Over the last few months, I've had the privilege of having lots of conversations about getting started in open source. So I thought I'd put down a few thoughts both about getting involved more generally in open source, and also specifically some tips on contributing to Nuxt.
From my point of view, open source is about giving. 'Freely you have received, freely give,' are words that mean a lot.
I think open source is a chance to step outside the normal producer-consumer dichotomy and enter the world of relationships. When I download a project or use a library, I'm grateful. It's a meal from a stranger.
And for me, when I have the chance to share something I've made with someone else, I do that to share what I have with them.

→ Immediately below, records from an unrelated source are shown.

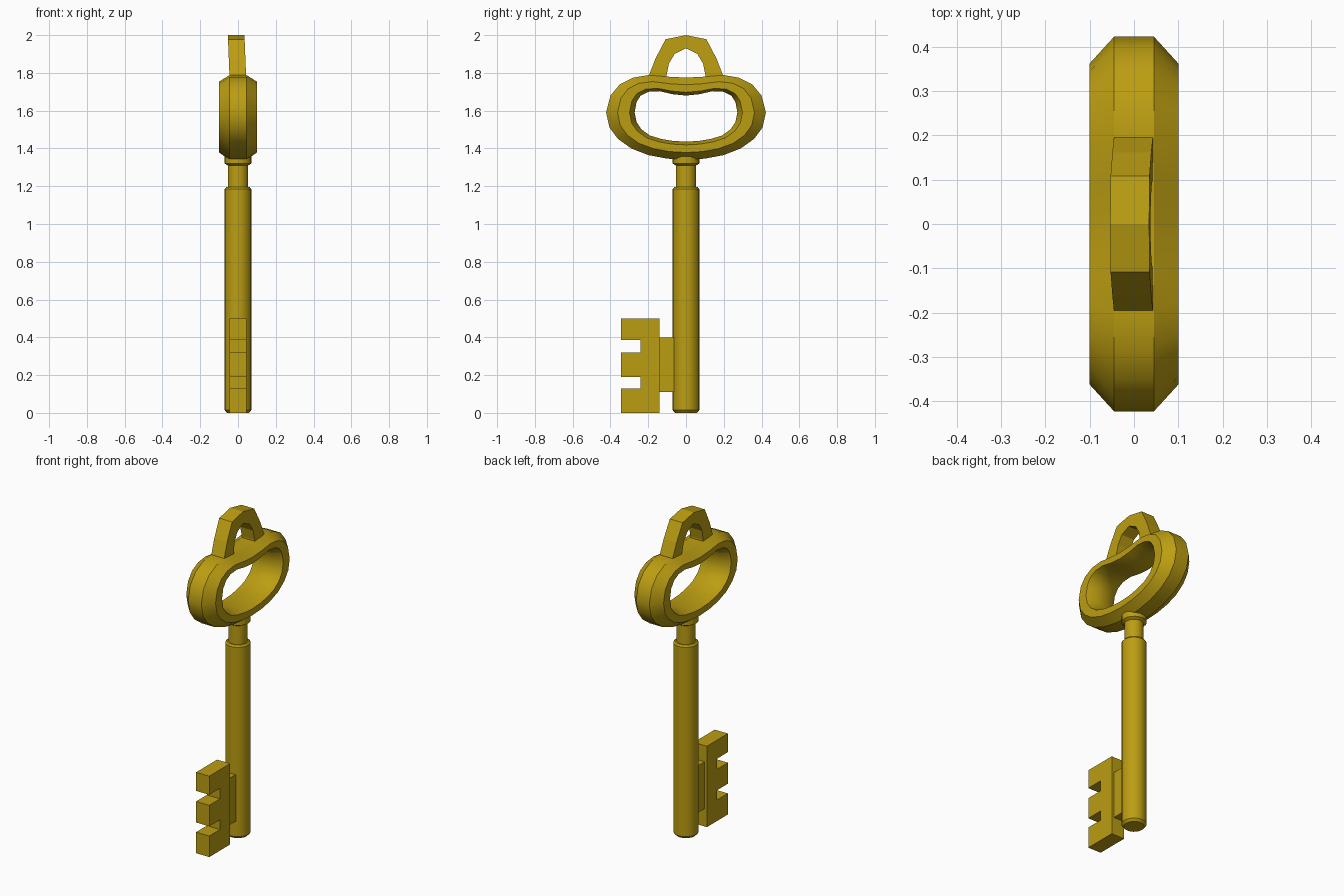
import bpy, bmesh, math
from mathutils import Vector

cube = bpy.data.objects.get("Cube")
if cube:
    bpy.data.objects.remove(cube, do_unlink=True)

brass = bpy.data.materials.new("old brass")
colour = (0.5, 0.34, 0.006, 1)
brass.diffuse_color = colour
brass.use_nodes = True
for node in brass.node_tree.nodes:
    if node.type == 'BSDF_PRINCIPLED':
        node.inputs["Base Color"].default_value = colour


def finish(name, bm, smooth=None):
    bmesh.ops.recalc_face_normals(bm, faces=bm.faces)
    mesh = bpy.data.meshes.new(name)
    bm.to_mesh(mesh)
    bm.free()
    mesh.materials.append(brass)
    obj = bpy.data.objects.new(name, mesh)
    bpy.context.collection.objects.link(obj)
    if smooth:
        bpy.ops.object.select_all(action='DESELECT')
        obj.select_set(True)
        bpy.context.view_layer.objects.active = obj
        bpy.ops.object.shade_smooth_by_angle(angle=math.radians(smooth))
    return obj


def plate(name, outline, half, lean=0.0):
    """Extrude a (y, z) outline along x; lean shifts x with height."""
    bm = bmesh.new()
    face = bm.faces.new([bm.verts.new((-half, y, z)) for y, z in outline])
    new = bmesh.ops.extrude_face_region(bm, geom=[face])["geom"]
    bmesh.ops.translate(bm, vec=(2 * half, 0, 0),
                        verts=[v for v in new if isinstance(v, bmesh.types.BMVert)])
    base = min(z for _, z in outline)
    for v in bm.verts:
        v.co.x += lean * (v.co.z - base)
    return finish(name, bm)


def mirrored(half):
    """Complete a half outline that starts and ends on y = 0."""
    return half + [(-y, z) for y, z in half[-2:0:-1]]


def lathe(name, profile, sides=20):
    bm = bmesh.new()
    rings = [[bm.verts.new((r * math.cos(a), r * math.sin(a), z))
              for a in (math.tau * i / sides for i in range(sides))] for r, z in profile]
    for lo, hi in zip(rings, rings[1:]):
        for i in range(sides):
            j = (i + 1) % sides
            bm.faces.new((lo[i], lo[j], hi[j], hi[i]))
    bm.faces.new(rings[0])
    bm.faces.new(rings[-1])
    return finish(name, bm, 30)


# Round shaft with chamfered ends, narrow neck and collar
lathe("shaft", [(.058, 0), (.071, .015), (.071, 1.185), (.062, 1.195)])
lathe("neck", [(.054, 1.18), (.054, 1.31), (.071, 1.32), (.071, 1.37)])

# Toothed bit and the web joining it to the shaft
plate("bit", [(-.345, 0), (-.14, 0), (-.14, .5), (-.345, .5), (-.345, .385),
              (-.24, .385), (-.24, .32), (-.345, .32), (-.345, .19),
              (-.24, .19), (-.24, .13), (-.345, .13)], .045)
plate("bit_web", [(-.15, .11), (-.04, .11), (-.04, .4), (-.15, .4)], .03)

# Bow: chamfered ring lofted between four kidney-shaped outlines
outer = [(0, 1.775), (.1, 1.78), (.2, 1.788), (.28, 1.775), (.35, 1.74), (.4, 1.68),
         (.423, 1.59), (.405, 1.51), (.36, 1.45), (.29, 1.4), (.2, 1.365), (.1, 1.346), (0, 1.34)]
hole = [(0, 1.68), (.07, 1.687), (.14, 1.703), (.2, 1.7), (.24, 1.68), (.262, 1.645),
        (.272, 1.59), (.262, 1.54), (.235, 1.5), (.19, 1.468), (.13, 1.45), (.07, 1.44), (0, 1.436)]


def blend(t):
    return [tuple(Vector(a).lerp(Vector(b), t)) for a, b in zip(outer, hole)]


ridge = blend(.4)
lip = blend(.82)
section = [(outer, -.045), (ridge, -.1), (lip, -.1), (hole, -.045),
           (hole, .045), (lip, .1), (ridge, .1), (outer, .045)]
bm = bmesh.new()
loops = [[bm.verts.new((x, y, z)) for y, z in mirrored(path)] for path, x in section]
for k, loop in enumerate(loops):
    after = loops[(k + 1) % len(loops)]
    for i in range(len(loop)):
        j = (i + 1) % len(loop)
        bm.faces.new((loop[i], loop[j], after[j], after[i]))
finish("bow", bm, 30)

# Faceted hanging loop, leaning slightly
arch_out = [(.2, 1.755), (.195, 1.79), (.162, 1.875), (.108, 1.978), (0, 2)]
arch_in = [(0, 1.93), (.06, 1.9), (.09, 1.85), (.102, 1.79), (.102, 1.755)]
left = [(-y, z) for y, z in arch_out[-2::-1]]
right = [(-y, z) for y, z in arch_in[:0:-1]]
plate("hanging_loop", arch_out + left + right + arch_in, .044, -.04)
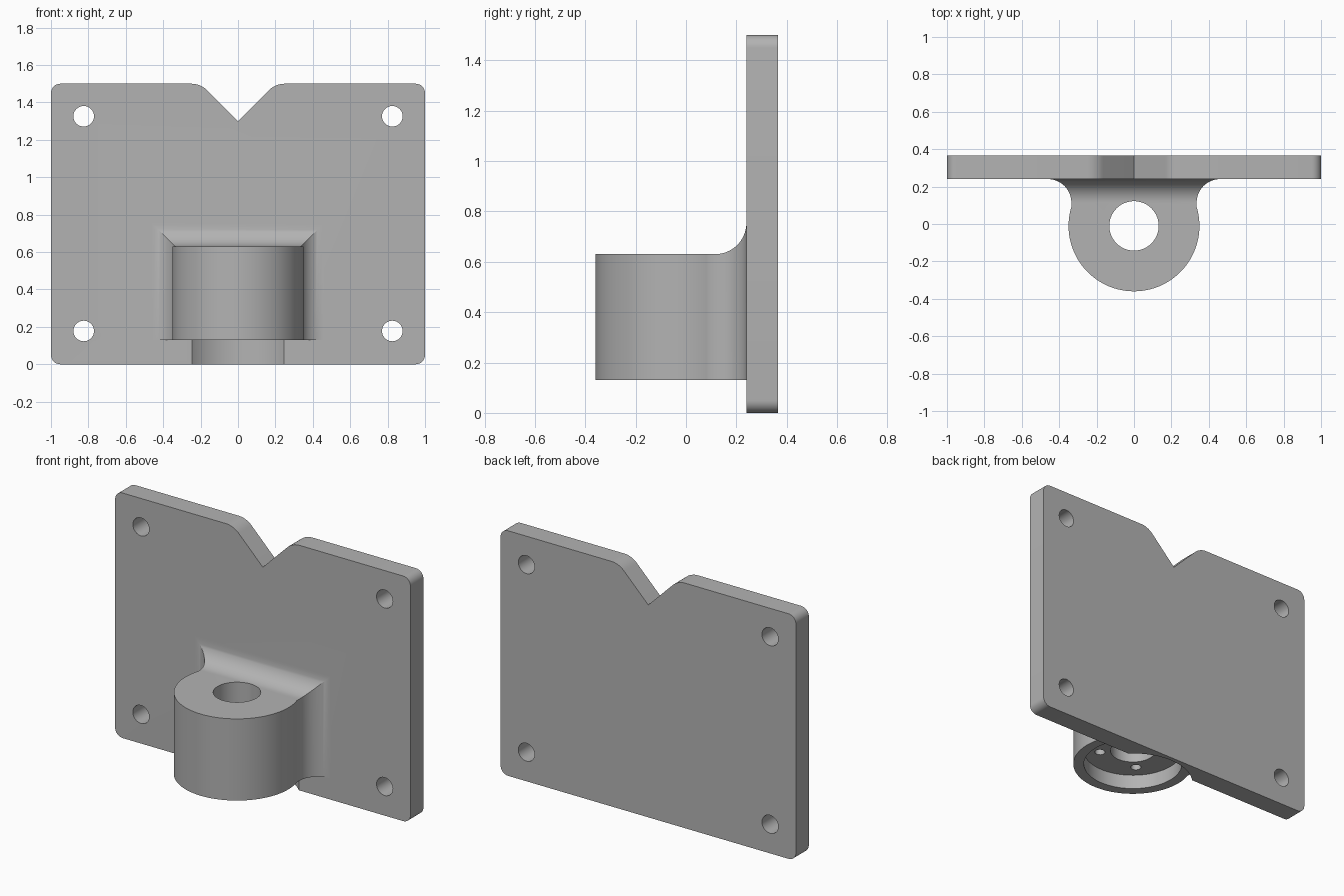
import bpy, bmesh
from math import sin, cos, pi, radians
from mathutils import Vector

if "Cube" in bpy.data.objects:
    bpy.data.objects.remove(bpy.data.objects["Cube"], do_unlink=True)

grey = bpy.data.materials.new("plain grey")
grey.use_nodes = True
COLOUR = (0.45, 0.45, 0.45, 1)
grey.diffuse_color = COLOUR
grey.node_tree.nodes["Principled BSDF"].inputs["Base Color"].default_value = COLOUR

FRONT, BACK = 0.24, 0.365      # plate faces along y
AXIS_Y = -0.01                 # boss axis
BOTTOM, TOP = 0.13, 0.63       # boss height
BOSS_R, NECK, FILLET = 0.35, 0.335, 0.125


def loft(name, rings):
    """Solid through matching rings of points, closed at both ends."""
    bm = bmesh.new()
    loops = [[bm.verts.new(p) for p in ring] for ring in rings]
    for a, b in zip(loops, loops[1:]):
        for i in range(len(a)):
            j = (i + 1) % len(a)
            bm.faces.new((a[i], a[j], b[j], b[i]))
    bm.faces.new(loops[0])
    bm.faces.new(loops[-1])
    bmesh.ops.recalc_face_normals(bm, faces=bm.faces)
    mesh = bpy.data.meshes.new(name)
    bm.to_mesh(mesh)
    bm.free()
    mesh.materials.append(grey)
    obj = bpy.data.objects.new(name, mesh)
    bpy.context.collection.objects.link(obj)
    return obj


def circle(r, n):
    return [(r * cos(2 * pi * i / n), r * sin(2 * pi * i / n)) for i in range(n)]


def upright(name, x, y, r, z0, z1, n=96):
    return loft(name, [[(x + u, y + v, z) for u, v in circle(r, n)] for z in (z0, z1)])


def combine(target, other, operation):
    """Boolean the other solid into the target and discard it."""
    mod = target.modifiers.new("join", "BOOLEAN")
    mod.operation, mod.solver, mod.object = operation, "EXACT", other
    bpy.context.view_layer.objects.active = target
    bpy.ops.object.modifier_apply(modifier=mod.name)
    bpy.data.objects.remove(other, do_unlink=True)


def rounded(corners, steps=8):
    """Outline whose corners (x, z, tangent length) become arcs."""
    out = []
    for i, (x, z, cut) in enumerate(corners):
        p = Vector((x, z))
        if cut == 0:
            out.append(p)
            continue
        before = Vector(corners[i - 1][:2]) - p
        after = Vector(corners[(i + 1) % len(corners)][:2]) - p
        turn = before.angle(after)               # interior angle
        mid = (before.normalized() + after.normalized()).normalized()
        centre = p + mid * cut / cos(turn / 2)
        a = p + before.normalized() * cut - centre
        b = p + after.normalized() * cut - centre
        sweep = a.angle(b)
        for k in range(steps + 1):
            t = k / steps
            out.append(centre + (a * sin((1 - t) * sweep) + b * sin(t * sweep)) / sin(sweep))
    return out


# Back plate with rounded corners and a V notch in its top edge
half = [(1, 0, 0.05), (1, 1.5, 0.05), (0.2, 1.5, 0.05)]
outline = rounded(half + [(0, 1.3, 0)] + [(-x, z, c) for x, z, c in reversed(half)])
bracket = loft("mounting_bracket", [[(p.x, y, p.y) for p in outline] for y in (FRONT, BACK)])

# Corner screw holes
for x in (-0.825, 0.825):
    for z in (0.178, 1.326):
        hole = loft("screw_hole", [[(x + u, y, z + v) for u, v in circle(0.055, 48)]
                                   for y in (FRONT - 0.1, BACK + 0.1)])
        combine(bracket, hole, "DIFFERENCE")

# Clearance scooped out of the plate below the boss
combine(bracket, upright("clearance", 0, AXIS_Y, BOSS_R, -0.1, BOTTOM), "DIFFERENCE")

# Round boss, with a neck flaring into the plate on its sides and top
boss = upright("boss", 0, AXIS_Y, BOSS_R, BOTTOM, TOP)
sections = [(0, 0)]
for k in range(17):
    a = pi / 2 * k / 16
    sections.append((FRONT - FILLET + FILLET * sin(a), FILLET * (1 - cos(a))))
sections.append((FRONT + 0.06, FILLET))
neck = loft("neck", [[(-NECK - d, y, BOTTOM), (NECK + d, y, BOTTOM),
                      (NECK + d, y, TOP + d), (-NECK - d, y, TOP + d)] for y, d in sections])
combine(boss, neck, "UNION")
combine(bracket, boss, "UNION")

# Centre bore, underside recess and four blind holes in its ceiling
combine(bracket, upright("bore", 0, AXIS_Y, 0.132, 0, 1), "DIFFERENCE")
combine(bracket, upright("recess", 0, AXIS_Y, 0.288, 0.05, 0.22), "DIFFERENCE")
for i in range(4):
    a = pi / 4 + i * pi / 2
    combine(bracket, upright("blind_hole", 0.195 * cos(a), AXIS_Y + 0.195 * sin(a),
                             0.03, 0.15, 0.38, 32), "DIFFERENCE")

# Smooth curves, crisp edges
bpy.ops.object.select_all(action="DESELECT")
bracket.select_set(True)
bpy.context.view_layer.objects.active = bracket
bpy.ops.object.shade_smooth_by_angle(angle=radians(25))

I'm not anti-enterprise. I love building a product and winning customers. But for me, open source is a chance to give and receive.
I know exactly what it's like to look into a community from the outside. Because it can be a place of relationships, it also can be a place of in-crowds. It's easy to feel you have no 'right' to be there when you see talented and admirable engineers who know each other and are working as a team.
My own story was very much one of coming into open source from the outside.
Here are some things I believe about giving into an open-source project:
- If you are new to a project (as to a company), you have a priceless gift. You can see more clearly than people who are already there. You might be in a perfect position to challenge 'received wisdom.' 💡
- If you care about a project (because you are using its documentation, API or library) then you are in the best position to make it better. Fixing something that was a pain for you, or building the feature you wish you had? That's user research + product + engineering, all in one. 👌
- Contributing to open source is a phenomenal way to grow. And there are huge rewards too, from deep friendships to career opportunities. ✨
If you want to contribute to Nuxt, feel free to book a chat at any point.
You can also check out our contribution guide. And, if it can be better, maybe that could be your first issue or pull request.
If you're looking for a place to start, why not start with one of these filtered issue searches:
- Documentation. Often these already have a solution or hint in the comments, but it needs to be brought into the docs.
- Good first issues. We try to use this issue not for easy issues but ones that have a clear scope and are ready-to-build.
- Triage. One of the biggest jobs is sorting through new issues that people raise, and figuring out whether they are duplicates, real bugs, or need more information before we can begin investigating or fixing them. Commenting and trying to reproduce bugs is hugely helpful.
However you get involved, thank you for the gift. ❤️